Michael Young reported to spring training on time Saturday for the Texas Rangers, saying he was ready to play and try to make the best of "a situation that is less than ideal" after the team was unable to fulfill his request for a trade.
Young, the longest-tenured Rangers player going into his 11th season, arrived at camp a day before the first full-squad workout for the AL champions.
"I have nothing to hide. I have nothing to be ashamed of. There's not a thing I would change. So I'm not uncomfortable," Young said. "If I had a horrible relationship with guys in that room or my manager, I would be uncomfortable, but I don't. I love my teammates. I love my manager."
Two-time Gold Glove third baseman Adrian Beltre was signed this winter, supplanting Young at third base. The Rangers plan for Young to be their primary designated hitter and have him fill in at every infield position. It is the third time in eight springs Young's role with the team has changed.
Young, the team's career hits leader, said he would accept the new role and then later requested the trade. He said then that he was "misled" and "manipulated" by the team. He hasn't elaborated on how that happened.
"The unfortunate part about this is probably a handful of people know the details," Young said. "The rest of the details are not going to come from me."
Young said he had a "couple of candid and truthful conversations" with team president and co-owner Nolan Ryan and that he was appreciative of that. But Young said he didn't anticipate sitting down with general manager Jon Daniels.
"There is no need to. I've made my feelings clear to people I think I need to," Young said. "It is not on my priority list at all. I'll leave it at that. ... One thing that has been misrepresented is that all of a sudden I just didn't like my role anymore. I agreed to do it and two weeks before camp and just magically said, 'I changed my mind.' That's not the case."
Young said "a lot of things led up to this point," but again he didn't elaborate.
Ryan and Daniels both said the Rangers are better with Young. They anticipate him being on the team when the season opens April 1 against Boston.
"From the conversations I've had with Michael, he does not feel he's at the point in his career that he wants to be a DH," Ryan said. "But I don't think he's of the mindset that he's demanding to us that we have to move him. That hasn't been discussed. I think at this point and time his mindset has changed to getting ready for the season."
Daniels has repeatedly said that, while trying to accommodate Young's request, he won't make a deal unless it makes the team better.
Asked if there was miscommunication with Young during the offseason, Daniels said it was clear that things could have gone better.
"Nobody is happy we're in this spot right now and nobody looks good," Daniels said. "You never want to be in this position with a valued member of the team, but we're here, we're going to deal with and we're going to move on."
Manager Ron Washington doesn't anticipate any awkwardness because of what happened in the offseason.
"Michael isn't the kind of person that's going to bring any kind of drama to the clubhouse," Washington said. "He's going to come here and be the professional he is. ... Michael is not a clubhouse guy that is going to bring everybody down. He wants to win too bad."
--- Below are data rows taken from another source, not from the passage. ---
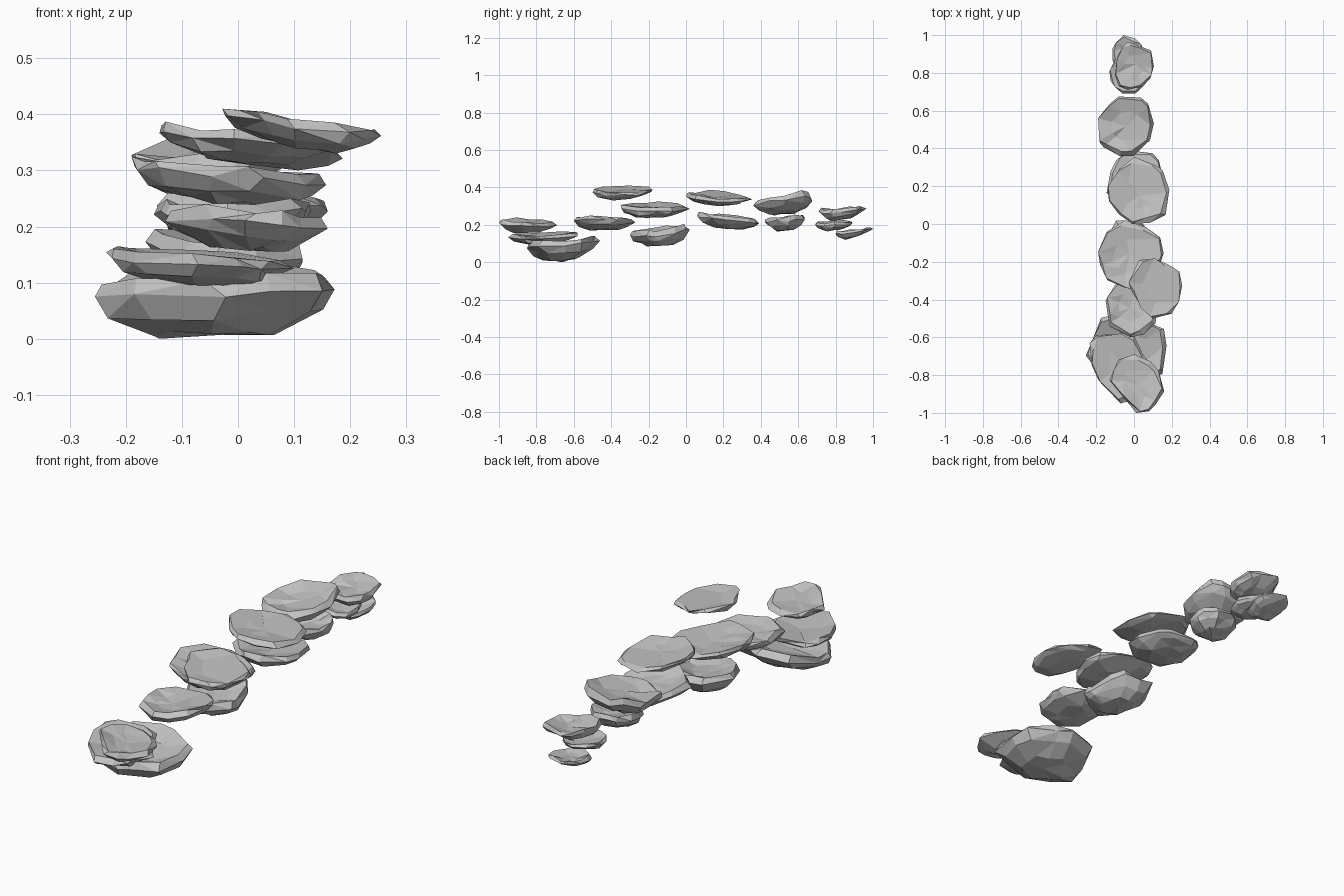
import bpy, bmesh, math, random

random.seed(11)

cube = bpy.data.objects.get("Cube")
if cube:
    bpy.data.objects.remove(cube, do_unlink=True)

stone_grey = bpy.data.materials.new("stone_grey")
stone_grey.use_nodes = True
colour = (0.55, 0.55, 0.55, 1)
stone_grey.diffuse_color = colour
stone_grey.node_tree.nodes["Principled BSDF"].inputs["Base Color"].default_value = colour

# Stone cross-section: radius and height of each ring, underside to top
SECTION = [(.5, .06), (.84, .34), (1, .66), (.92, .92), (.5, .74)]
SIDES = 11


def add_stone(name, x_range, y_range, z_range, tilt=(0, 0), skew=0.0, taper=0.2):
    """Faceted slab: bowl-shaped underside, chamfered rim, dished top."""
    outline = [((i + random.uniform(-.28, .28)) * math.tau / SIDES, random.uniform(.9, 1.08))
               for i in range(SIDES)]
    rim_lift = [random.uniform(-.11, .11) for _ in outline]
    bm = bmesh.new()

    def place(x, y, h):
        # the back end thins out (or thickens), then the whole slab leans
        h = h + taper * y * (1 - h) + tilt[0] * x + tilt[1] * y
        return bm.verts.new((x, y + skew * x, h))

    rings = []
    for radius, height in SECTION:
        ring = []
        for (angle, reach), lift in zip(outline, rim_lift):
            r = radius * reach * random.uniform(.92, 1.06)
            a = angle + random.uniform(-.1, .1)
            h = height + lift * radius + random.uniform(-.06, .06)
            ring.append(place(r * math.cos(a), r * math.sin(a), h))
        rings.append(ring)
    bottom = place(random.uniform(-.1, .1), random.uniform(-.1, .1), 0)
    top = place(random.uniform(-.15, .15), random.uniform(-.15, .15), .68)

    for i in range(SIDES):
        j = (i + 1) % SIDES
        bm.faces.new((bottom, rings[0][j], rings[0][i]))
        bm.faces.new((top, rings[-1][i], rings[-1][j]))
        for low, high in zip(rings, rings[1:]):
            bm.faces.new((low[i], low[j], high[j], high[i]))

    # Size each slab to its own extents
    for axis, (lo, hi) in enumerate((x_range, y_range, z_range)):
        values = [v.co[axis] for v in bm.verts]
        small, size = min(values), max(values) - min(values)
        for v in bm.verts:
            v.co[axis] = lo + (v.co[axis] - small) / size * (hi - lo)

    bmesh.ops.triangulate(bm, faces=bm.faces[:], quad_method='SHORT_EDGE')
    # Merge nearly flat triangles into broader facets
    bmesh.ops.dissolve_limit(bm, angle_limit=math.radians(7),
                             verts=bm.verts[:], edges=bm.edges[:])
    bmesh.ops.recalc_face_normals(bm, faces=bm.faces[:])
    mesh = bpy.data.meshes.new(name)
    bm.to_mesh(mesh)
    bm.free()
    mesh.materials.append(stone_grey)
    bpy.context.collection.objects.link(bpy.data.objects.new(name, mesh))


# Front stack
add_stone("front_top_stone", (-.13, .16), (-1, -.69), (.155, .24), tilt=(-.12, -.1), skew=-.25)
add_stone("front_middle_stone", (-.235, .1), (-.95, -.58), (.09, .165), tilt=(-.15, 0), skew=-.2)
add_stone("front_base_stone", (-.255, .172), (-.85, -.46), (0, .14), tilt=(.12, .15), taper=-.1)

# Lone lower and upper stones behind the stack
add_stone("near_lower_stone", (-.15, .13), (-.6, -.27), (.17, .25), tilt=(0, -.12))
add_stone("near_upper_stone", (-.028, .255), (-.5, -.18), (.33, .41), tilt=(-.4, -.05), skew=-.1, taper=.3)

# Pair just before the centre
add_stone("centre_upper_stone", (-.19, .157), (-.35, .02), (.235, .325), tilt=(-.18, -.05))
add_stone("centre_lower_stone", (-.165, .115), (-.3, .02), (.085, .205), tilt=(-.05, .22), taper=-.1)

# Pair just behind the centre
add_stone("rear_upper_stone", (-.14, .187), (0, .355), (.3, .387), tilt=(-.35, -.25), taper=.25)
add_stone("rear_lower_stone", (-.145, .16), (.06, .39), (.175, .27), tilt=(-.05, -.3), taper=.25)

# Pair rising towards the back
add_stone("far_upper_stone", (-.19, .105), (.36, .675), (.25, .385), tilt=(.22, .22), skew=.1, taper=-.1)
add_stone("far_lower_stone", (-.12, .09), (.42, .635), (.165, .255), tilt=(0, .2), taper=-.1)

# Small stones at the back end
add_stone("back_top_stone", (-.1, .105), (.71, .965), (.22, .3), tilt=(0, .05))
add_stone("back_middle_stone", (-.13, .06), (.69, .89), (.165, .225), tilt=(-.1, 0))
add_stone("back_low_stone", (-.115, .05), (.8, 1), (.12, .185), tilt=(0, .2), taper=.4)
When Young became a starter for the Rangers in 2001, he was a second baseman. He moved to shortstop in the spring of 2004 after Alex Rodriguez was traded, then switched to third base two years ago.
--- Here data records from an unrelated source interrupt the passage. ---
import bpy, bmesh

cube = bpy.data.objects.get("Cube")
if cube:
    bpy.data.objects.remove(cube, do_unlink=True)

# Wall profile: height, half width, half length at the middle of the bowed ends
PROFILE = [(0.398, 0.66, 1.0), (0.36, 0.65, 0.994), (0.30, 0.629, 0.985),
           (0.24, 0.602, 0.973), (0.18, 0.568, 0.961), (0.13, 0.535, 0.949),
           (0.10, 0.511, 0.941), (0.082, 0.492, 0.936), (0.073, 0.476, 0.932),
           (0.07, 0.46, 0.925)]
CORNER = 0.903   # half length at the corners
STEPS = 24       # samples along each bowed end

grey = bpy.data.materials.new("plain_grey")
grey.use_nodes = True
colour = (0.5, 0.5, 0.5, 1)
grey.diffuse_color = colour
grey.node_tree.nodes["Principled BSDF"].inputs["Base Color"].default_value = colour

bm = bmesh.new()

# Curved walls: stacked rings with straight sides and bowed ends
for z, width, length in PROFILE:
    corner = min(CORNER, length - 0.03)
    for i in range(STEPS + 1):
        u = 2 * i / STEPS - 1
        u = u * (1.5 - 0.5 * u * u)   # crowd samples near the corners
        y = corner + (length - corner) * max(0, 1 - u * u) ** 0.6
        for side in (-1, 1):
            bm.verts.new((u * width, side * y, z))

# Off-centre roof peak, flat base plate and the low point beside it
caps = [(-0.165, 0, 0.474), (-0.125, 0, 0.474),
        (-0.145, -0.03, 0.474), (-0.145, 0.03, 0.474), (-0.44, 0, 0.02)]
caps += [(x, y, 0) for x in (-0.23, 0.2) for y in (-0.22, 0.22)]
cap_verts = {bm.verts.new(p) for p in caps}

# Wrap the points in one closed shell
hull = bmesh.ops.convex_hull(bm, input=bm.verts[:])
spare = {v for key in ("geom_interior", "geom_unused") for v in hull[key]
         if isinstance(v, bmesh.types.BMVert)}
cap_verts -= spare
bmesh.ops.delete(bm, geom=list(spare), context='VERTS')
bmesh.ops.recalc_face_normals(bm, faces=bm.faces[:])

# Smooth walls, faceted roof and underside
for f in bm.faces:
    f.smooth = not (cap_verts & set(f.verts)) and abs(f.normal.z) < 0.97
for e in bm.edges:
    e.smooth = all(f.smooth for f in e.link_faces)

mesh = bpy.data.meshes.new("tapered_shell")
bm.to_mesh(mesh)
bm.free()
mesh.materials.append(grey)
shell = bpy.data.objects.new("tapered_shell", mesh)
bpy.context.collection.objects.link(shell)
Young also asked for a trade before spring training in 2009, when the Rangers decided to move him again, even though he has just won his first Gold Glove and had been an All-Star in all five of his seasons at shortstop.
That move allowed the Rangers to promote Elvis Andrus, who at the time was 20 years old and had never played above the Double-A level. Andrus was runner up for AL rookie of the year in 2009, then was an All-Star last season.
Several teams expressed an interest in the last few weeks in acquiring Young, but dealing him proved difficult because of his contract and his lengthy no-trade list.
Young, who turned 34 last October during his first playoffs, is owed $46 million over the next three seasons ($15 million each of the next two seasons and $16 million in 2013). Most teams wanted the Rangers to pay the bulk of that and were offering little in return. There were only eight teams not on Young's no-trade list.
"Was DHing my first preference? Of course not, but I agreed to it because I love this team, love my teammates, love playing for Wash," Young said. "Once we set foot in spring training, it's not about me anymore. It's about team."
Beltre, who signed a contract for a guaranteed $80 million over five seasons, described himself as sad when he heard Young had asked for a trade. He said "this ball club, this lineup and this clubhouse" is better with Young.
"Mike will come in, get his work in and it will be like normal. It's a good thing," AL MVP Josh Hamilton said after reporting to camp Friday. "He's been somebody to look to as a natural leader, somebody who is respected on the field and is a professional on the field."